_About this exercise_
From the listing below, extract each entry exactly as written, minus the images.

_Data provided_

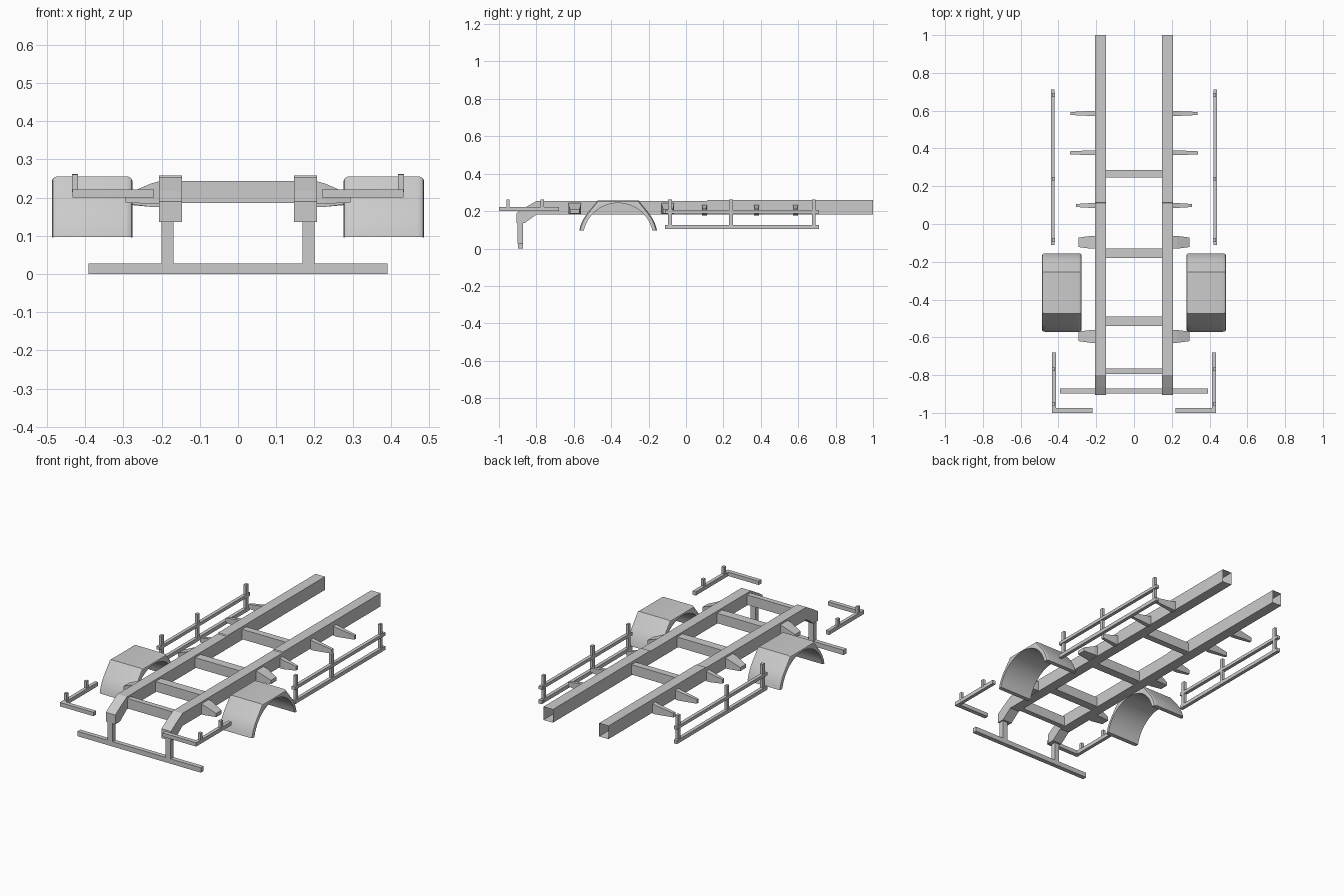
import bpy, bmesh, math
from mathutils import Vector

if "Cube" in bpy.data.objects:
    bpy.data.objects.remove(bpy.data.objects["Cube"])

def finish(name, bm, smooth=False):
    bmesh.ops.recalc_face_normals(bm, faces=bm.faces)
    me = bpy.data.meshes.new(name)
    bm.to_mesh(me)
    bm.free()
    ob = bpy.data.objects.new(name, me)
    bpy.context.collection.objects.link(ob)
    if smooth:
        bpy.ops.object.select_all(action='DESELECT')
        ob.select_set(True)
        bpy.context.view_layer.objects.active = ob
        bpy.ops.object.shade_smooth_by_angle(angle=math.radians(32))
    return ob

def loft(name, rings, caps=True, smooth=False):
    """Skin matching closed rings of points, optionally capped."""
    bm = bmesh.new()
    vs = [[bm.verts.new(p) for p in r] for r in rings]
    n = len(rings[0])
    for a, b in zip(vs, vs[1:]):
        for i in range(n):
            bm.faces.new((a[i], a[(i + 1) % n], b[(i + 1) % n], b[i]))
    if caps:
        bm.faces.new(vs[0])
        bm.faces.new(vs[-1])
    return finish(name, bm, smooth)

def rect(x, y0, y1, z0, z1):
    return [(x, y0, z0), (x, y1, z0), (x, y1, z1), (x, y0, z1)]

def box(name, x0, x1, y0, y1, z0, z1):
    return loft(name, [rect(x0, y0, y1, z0, z1), rect(x1, y0, y1, z0, z1)])

def side_name(s):
    return "right" if s > 0 else "left"

def mbox(name, x0, x1, *yz):
    """Box repeated on both sides."""
    for s in (-1, 1):
        box(f"{name}_{side_name(s)}", s * x0, s * x1, *yz)

# Main chassis rails: hollow, open at the rear, cranked down at the front
def rail(s):
    sections = [(-0.905, 0.136, 0.19), (-0.862, 0.136, 0.218),
                (-0.80, 0.182, 0.254), (0.11, 0.182, 0.254),
                (0.115, 0.182, 0.258), (1.0, 0.182, 0.258)]
    bm = bmesh.new()
    rings = []
    for y, z0, z1 in sections:
        rings.append([bm.verts.new((s * x, y, z)) for x, z in
                      ((0.147, z0), (0.207, z0), (0.207, z1), (0.147, z1))])
    for a, b in zip(rings, rings[1:]):
        for i in range(4):
            j = (i + 1) % 4
            bm.faces.new((a[i], a[j], b[j], b[i]))
    bm.faces.new(rings[0])
    finish(f"chassis_rail_{side_name(s)}", bm)

for s in (-1, 1):
    rail(s)

# Cross members
for i, (y0, y1) in enumerate([(0.247, 0.285), (-0.18, -0.13),
                              (-0.54, -0.49), (-0.795, -0.765)]):
    box(f"cross_member_{i + 1}", -0.148, 0.148, y0, y1, 0.186, 0.243)

# Low front bar and its hangers
box("front_bar", -0.392, 0.392, -0.898, -0.872, 0.0, 0.028)
mbox("front_bar_hanger", 0.169, 0.2, -0.9, -0.872, 0.026, 0.145)

# Tapered outrigger brackets: y centre, tip x, root and tip half width, root z, tip z
brackets = [("outrigger", -0.595, 0.295, 0.034, 0.025, (0.184, 0.243), (0.187, 0.208)),
            ("outrigger", -0.097, 0.295, 0.034, 0.025, (0.184, 0.243), (0.187, 0.208)),
            ("small_bracket", 0.098, 0.306, 0.013, 0.008, (0.176, 0.233), (0.186, 0.21)),
            ("small_bracket", 0.377, 0.338, 0.013, 0.008, (0.176, 0.233), (0.186, 0.21)),
            ("small_bracket", 0.585, 0.336, 0.013, 0.008, (0.176, 0.233), (0.186, 0.21))]
for i, (nm, y, tip, w0, w1, zr, zt) in enumerate(brackets):
    for s in (-1, 1):
        loft(f"{nm}_{i + 1}_{side_name(s)}",
             [rect(s * 0.206, y - w0, y + w0, *zr),
              rect(s * 0.228, y - w0, y + w0, zr[0], zr[1] - 0.006),
              rect(s * tip, y - w1, y + w1, *zt)])

# Side guards: two bars and three posts per side
mbox("side_guard_lower_bar", 0.42, 0.44, -0.112, 0.711, 0.105, 0.126)
mbox("side_guard_upper_bar", 0.42, 0.44, -0.112, 0.711, 0.187, 0.205)
for i, y in enumerate((-0.085, 0.24, 0.683)):
    mbox(f"side_guard_post_{i + 1}", 0.419, 0.435, y - 0.01, y + 0.01, 0.106, 0.262)

# Front corner brackets: L-shaped bars with two small posts
for s in (-1, 1):
    bm = bmesh.new()
    pts = [(0.22, -1), (0.434, -1), (0.434, -0.68), (0.414, -0.68),
           (0.414, -0.975), (0.22, -0.975)]
    f = bm.faces.new([bm.verts.new((s * x, y, 0.2)) for x, y in pts])
    r = bmesh.ops.extrude_face_region(bm, geom=[f])
    bmesh.ops.translate(bm, vec=Vector((0, 0, 0.022)),
                        verts=[v for v in r["geom"] if isinstance(v, bmesh.types.BMVert)])
    finish(f"corner_bracket_{side_name(s)}", bm)
for i, y in enumerate((-0.952, -0.768)):
    mbox(f"corner_post_{i + 1}", 0.419, 0.435, y - 0.009, y + 0.009, 0.215, 0.261)

# Mudguards: arched underside, flat top, rounded side edges
YC, ZC = -0.363, 0.055
def mudguard_ring(x, drop):
    half = [(math.cos(math.radians(a)) * (0.212 - drop),
             ZC + math.sin(math.radians(a)) * (0.212 - drop))
            for a in (11.5, 17, 22.5, 28, 33.5, 39)]
    half.append((0.11 - drop * 0.4, 0.256 - drop))
    outer = half + [(-u, z) for u, z in reversed(half)]
    n = 24
    inner = []
    for i in range(n + 1):
        a = math.radians(167 - 154 * i / n)
        inner.append((0.188 * math.cos(a), ZC + 0.188 * math.sin(a)))
    return [(x, YC + u, z) for u, z in outer + inner]

R = 0.011
round_steps = [(R * 1.5 * (1 - math.sin(t)), R * (1 - math.cos(t)))
               for t in (math.radians(a) for a in (90, 60, 30, 0))]
edge = [(dx, R - d) for (dx, _), (_, d) in zip(round_steps, reversed(round_steps))]
edge = [(R * 1.6 * (1 - math.cos(math.radians(a))),
         R * (1 - math.sin(math.radians(a)))) for a in (0, 30, 60, 90)]
for s in (-1, 1):
    xs = [(0.277 + dx, d) for dx, d in edge] + [(0.487 - dx, d) for dx, d in reversed(edge)]
    loft(f"mudguard_{side_name(s)}", [mudguard_ring(s * x, d) for x, d in xs], smooth=True)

_Answer space_
import bpy, bmesh, math
from mathutils import Vector

if "Cube" in bpy.data.objects:
    bpy.data.objects.remove(bpy.data.objects["Cube"])

def finish(name, bm, smooth=False):
    bmesh.ops.recalc_face_normals(bm, faces=bm.faces)
    me = bpy.data.meshes.new(name)
    bm.to_mesh(me)
    bm.free()
    ob = bpy.data.objects.new(name, me)
    bpy.context.collection.objects.link(ob)
    if smooth:
        bpy.ops.object.select_all(action='DESELECT')
        ob.select_set(True)
        bpy.context.view_layer.objects.active = ob
        bpy.ops.object.shade_smooth_by_angle(angle=math.radians(32))
    return ob

def loft(name, rings, caps=True, smooth=False):
    """Skin matching closed rings of points, optionally capped."""
    bm = bmesh.new()
    vs = [[bm.verts.new(p) for p in r] for r in rings]
    n = len(rings[0])
    for a, b in zip(vs, vs[1:]):
        for i in range(n):
            bm.faces.new((a[i], a[(i + 1) % n], b[(i + 1) % n], b[i]))
    if caps:
        bm.faces.new(vs[0])
        bm.faces.new(vs[-1])
    return finish(name, bm, smooth)

def rect(x, y0, y1, z0, z1):
    return [(x, y0, z0), (x, y1, z0), (x, y1, z1), (x, y0, z1)]

def box(name, x0, x1, y0, y1, z0, z1):
    return loft(name, [rect(x0, y0, y1, z0, z1), rect(x1, y0, y1, z0, z1)])

def side_name(s):
    return "right" if s > 0 else "left"

def mbox(name, x0, x1, *yz):
    """Box repeated on both sides."""
    for s in (-1, 1):
        box(f"{name}_{side_name(s)}", s * x0, s * x1, *yz)

# Main chassis rails: hollow, open at the rear, cranked down at the front
def rail(s):
    sections = [(-0.905, 0.136, 0.19), (-0.862, 0.136, 0.218),
                (-0.80, 0.182, 0.254), (0.11, 0.182, 0.254),
                (0.115, 0.182, 0.258), (1.0, 0.182, 0.258)]
    bm = bmesh.new()
    rings = []
    for y, z0, z1 in sections:
        rings.append([bm.verts.new((s * x, y, z)) for x, z in
                      ((0.147, z0), (0.207, z0), (0.207, z1), (0.147, z1))])
    for a, b in zip(rings, rings[1:]):
        for i in range(4):
            j = (i + 1) % 4
            bm.faces.new((a[i], a[j], b[j], b[i]))
    bm.faces.new(rings[0])
    finish(f"chassis_rail_{side_name(s)}", bm)

for s in (-1, 1):
    rail(s)

# Cross members
for i, (y0, y1) in enumerate([(0.247, 0.285), (-0.18, -0.13),
                              (-0.54, -0.49), (-0.795, -0.765)]):
    box(f"cross_member_{i + 1}", -0.148, 0.148, y0, y1, 0.186, 0.243)

# Low front bar and its hangers
box("front_bar", -0.392, 0.392, -0.898, -0.872, 0.0, 0.028)
mbox("front_bar_hanger", 0.169, 0.2, -0.9, -0.872, 0.026, 0.145)

# Tapered outrigger brackets: y centre, tip x, root and tip half width, root z, tip z
brackets = [("outrigger", -0.595, 0.295, 0.034, 0.025, (0.184, 0.243), (0.187, 0.208)),
            ("outrigger", -0.097, 0.295, 0.034, 0.025, (0.184, 0.243), (0.187, 0.208)),
            ("small_bracket", 0.098, 0.306, 0.013, 0.008, (0.176, 0.233), (0.186, 0.21)),
            ("small_bracket", 0.377, 0.338, 0.013, 0.008, (0.176, 0.233), (0.186, 0.21)),
            ("small_bracket", 0.585, 0.336, 0.013, 0.008, (0.176, 0.233), (0.186, 0.21))]
for i, (nm, y, tip, w0, w1, zr, zt) in enumerate(brackets):
    for s in (-1, 1):
        loft(f"{nm}_{i + 1}_{side_name(s)}",
             [rect(s * 0.206, y - w0, y + w0, *zr),
              rect(s * 0.228, y - w0, y + w0, zr[0], zr[1] - 0.006),
              rect(s * tip, y - w1, y + w1, *zt)])

# Side guards: two bars and three posts per side
mbox("side_guard_lower_bar", 0.42, 0.44, -0.112, 0.711, 0.105, 0.126)
mbox("side_guard_upper_bar", 0.42, 0.44, -0.112, 0.711, 0.187, 0.205)
for i, y in enumerate((-0.085, 0.24, 0.683)):
    mbox(f"side_guard_post_{i + 1}", 0.419, 0.435, y - 0.01, y + 0.01, 0.106, 0.262)

# Front corner brackets: L-shaped bars with two small posts
for s in (-1, 1):
    bm = bmesh.new()
    pts = [(0.22, -1), (0.434, -1), (0.434, -0.68), (0.414, -0.68),
           (0.414, -0.975), (0.22, -0.975)]
    f = bm.faces.new([bm.verts.new((s * x, y, 0.2)) for x, y in pts])
    r = bmesh.ops.extrude_face_region(bm, geom=[f])
    bmesh.ops.translate(bm, vec=Vector((0, 0, 0.022)),
                        verts=[v for v in r["geom"] if isinstance(v, bmesh.types.BMVert)])
    finish(f"corner_bracket_{side_name(s)}", bm)
for i, y in enumerate((-0.952, -0.768)):
    mbox(f"corner_post_{i + 1}", 0.419, 0.435, y - 0.009, y + 0.009, 0.215, 0.261)

# Mudguards: arched underside, flat top, rounded side edges
YC, ZC = -0.363, 0.055
def mudguard_ring(x, drop):
    half = [(math.cos(math.radians(a)) * (0.212 - drop),
             ZC + math.sin(math.radians(a)) * (0.212 - drop))
            for a in (11.5, 17, 22.5, 28, 33.5, 39)]
    half.append((0.11 - drop * 0.4, 0.256 - drop))
    outer = half + [(-u, z) for u, z in reversed(half)]
    n = 24
    inner = []
    for i in range(n + 1):
        a = math.radians(167 - 154 * i / n)
        inner.append((0.188 * math.cos(a), ZC + 0.188 * math.sin(a)))
    return [(x, YC + u, z) for u, z in outer + inner]

R = 0.011
round_steps = [(R * 1.5 * (1 - math.sin(t)), R * (1 - math.cos(t)))
               for t in (math.radians(a) for a in (90, 60, 30, 0))]
edge = [(dx, R - d) for (dx, _), (_, d) in zip(round_steps, reversed(round_steps))]
edge = [(R * 1.6 * (1 - math.cos(math.radians(a))),
         R * (1 - math.sin(math.radians(a)))) for a in (0, 30, 60, 90)]
for s in (-1, 1):
    xs = [(0.277 + dx, d) for dx, d in edge] + [(0.487 - dx, d) for dx, d in reversed(edge)]
    loft(f"mudguard_{side_name(s)}", [mudguard_ring(s * x, d) for x, d in xs], smooth=True)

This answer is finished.